[Source records]

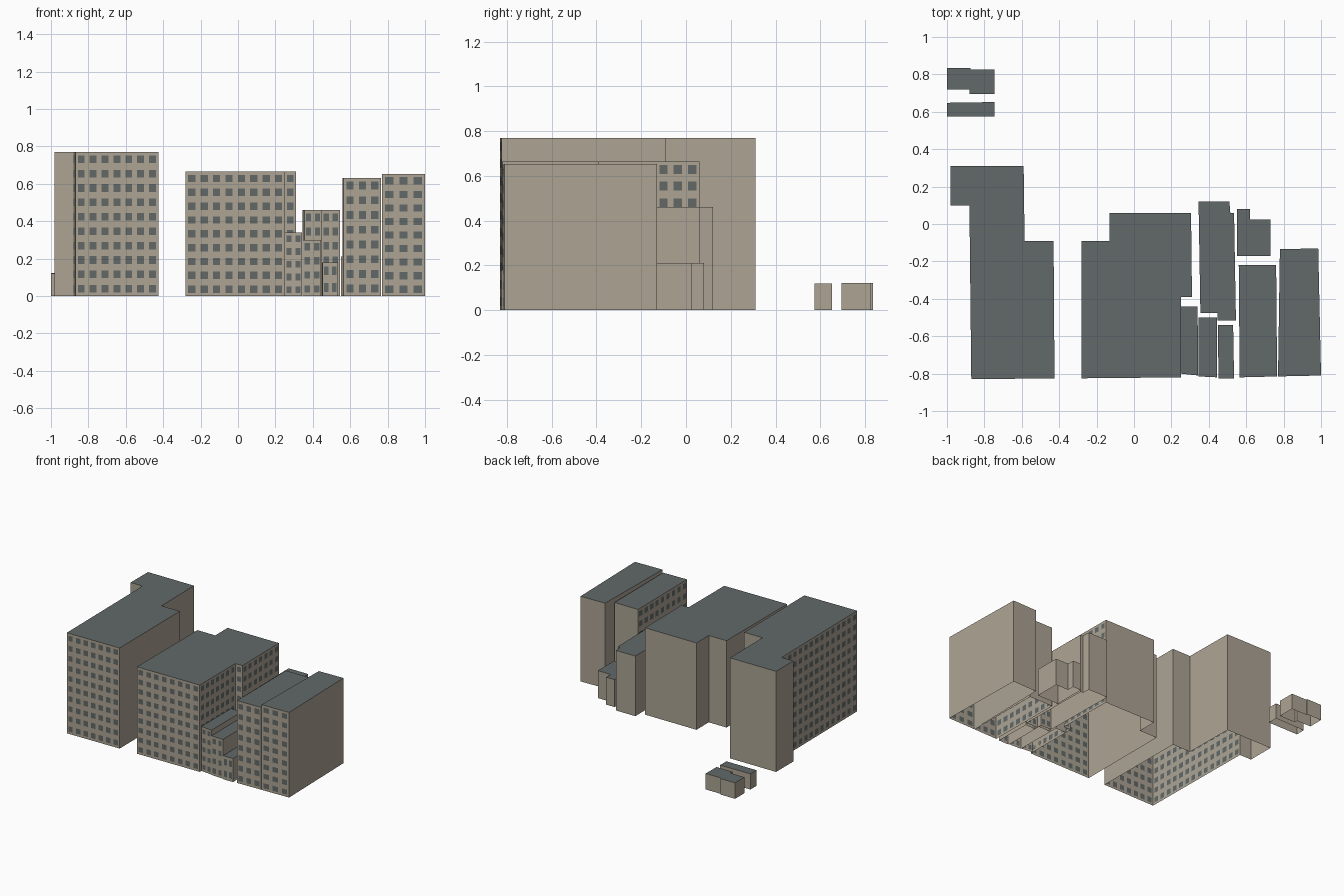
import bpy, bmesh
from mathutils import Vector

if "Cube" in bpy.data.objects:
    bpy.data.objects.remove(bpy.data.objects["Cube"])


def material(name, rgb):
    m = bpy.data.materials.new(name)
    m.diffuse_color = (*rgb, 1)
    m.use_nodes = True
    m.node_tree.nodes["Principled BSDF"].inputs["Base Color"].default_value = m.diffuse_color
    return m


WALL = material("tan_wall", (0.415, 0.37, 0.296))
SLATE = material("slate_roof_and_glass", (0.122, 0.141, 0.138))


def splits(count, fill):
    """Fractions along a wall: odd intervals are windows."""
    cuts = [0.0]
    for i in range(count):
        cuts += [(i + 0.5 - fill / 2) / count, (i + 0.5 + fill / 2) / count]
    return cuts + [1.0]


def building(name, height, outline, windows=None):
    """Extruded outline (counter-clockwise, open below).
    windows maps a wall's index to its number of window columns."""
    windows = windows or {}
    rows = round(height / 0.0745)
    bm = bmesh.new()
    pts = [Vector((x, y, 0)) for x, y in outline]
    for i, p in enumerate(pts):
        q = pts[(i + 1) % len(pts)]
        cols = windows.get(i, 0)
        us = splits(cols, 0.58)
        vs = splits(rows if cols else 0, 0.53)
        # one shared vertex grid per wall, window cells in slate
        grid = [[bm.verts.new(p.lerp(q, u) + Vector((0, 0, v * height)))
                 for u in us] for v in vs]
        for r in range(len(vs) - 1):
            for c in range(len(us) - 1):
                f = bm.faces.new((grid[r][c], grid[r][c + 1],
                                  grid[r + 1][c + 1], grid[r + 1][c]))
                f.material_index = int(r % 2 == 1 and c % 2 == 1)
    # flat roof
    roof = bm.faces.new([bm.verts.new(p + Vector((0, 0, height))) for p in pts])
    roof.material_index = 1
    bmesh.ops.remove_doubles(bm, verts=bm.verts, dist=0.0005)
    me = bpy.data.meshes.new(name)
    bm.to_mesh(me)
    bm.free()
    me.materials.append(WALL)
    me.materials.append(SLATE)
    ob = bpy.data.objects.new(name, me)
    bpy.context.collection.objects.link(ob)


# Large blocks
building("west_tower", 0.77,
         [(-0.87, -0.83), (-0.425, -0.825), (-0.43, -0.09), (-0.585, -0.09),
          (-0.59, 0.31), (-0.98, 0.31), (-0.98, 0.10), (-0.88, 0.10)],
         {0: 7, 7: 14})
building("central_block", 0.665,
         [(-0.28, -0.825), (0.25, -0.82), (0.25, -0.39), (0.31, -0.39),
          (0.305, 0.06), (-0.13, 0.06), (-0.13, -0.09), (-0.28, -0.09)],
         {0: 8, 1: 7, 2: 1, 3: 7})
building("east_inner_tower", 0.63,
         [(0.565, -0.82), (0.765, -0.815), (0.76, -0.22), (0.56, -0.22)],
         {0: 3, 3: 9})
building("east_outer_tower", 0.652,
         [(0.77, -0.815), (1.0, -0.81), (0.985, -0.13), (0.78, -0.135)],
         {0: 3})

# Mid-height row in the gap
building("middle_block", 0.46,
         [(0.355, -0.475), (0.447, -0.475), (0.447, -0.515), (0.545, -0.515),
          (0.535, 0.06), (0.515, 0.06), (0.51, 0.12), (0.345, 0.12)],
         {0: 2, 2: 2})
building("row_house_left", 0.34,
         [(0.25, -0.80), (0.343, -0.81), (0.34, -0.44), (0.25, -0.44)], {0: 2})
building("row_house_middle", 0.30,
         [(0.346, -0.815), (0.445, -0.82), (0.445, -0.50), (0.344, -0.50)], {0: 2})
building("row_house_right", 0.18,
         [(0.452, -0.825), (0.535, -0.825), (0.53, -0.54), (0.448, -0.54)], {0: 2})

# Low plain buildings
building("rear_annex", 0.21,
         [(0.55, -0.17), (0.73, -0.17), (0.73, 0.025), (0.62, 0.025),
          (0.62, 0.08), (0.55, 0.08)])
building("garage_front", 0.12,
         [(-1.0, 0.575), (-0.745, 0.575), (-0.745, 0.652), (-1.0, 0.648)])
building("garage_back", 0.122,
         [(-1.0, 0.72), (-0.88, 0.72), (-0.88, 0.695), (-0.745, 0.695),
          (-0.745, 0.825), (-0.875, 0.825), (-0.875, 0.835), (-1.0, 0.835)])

### Try it
How many lines in the records above contain the string "Vector"? State the number and nothing more.

### Exercise output
4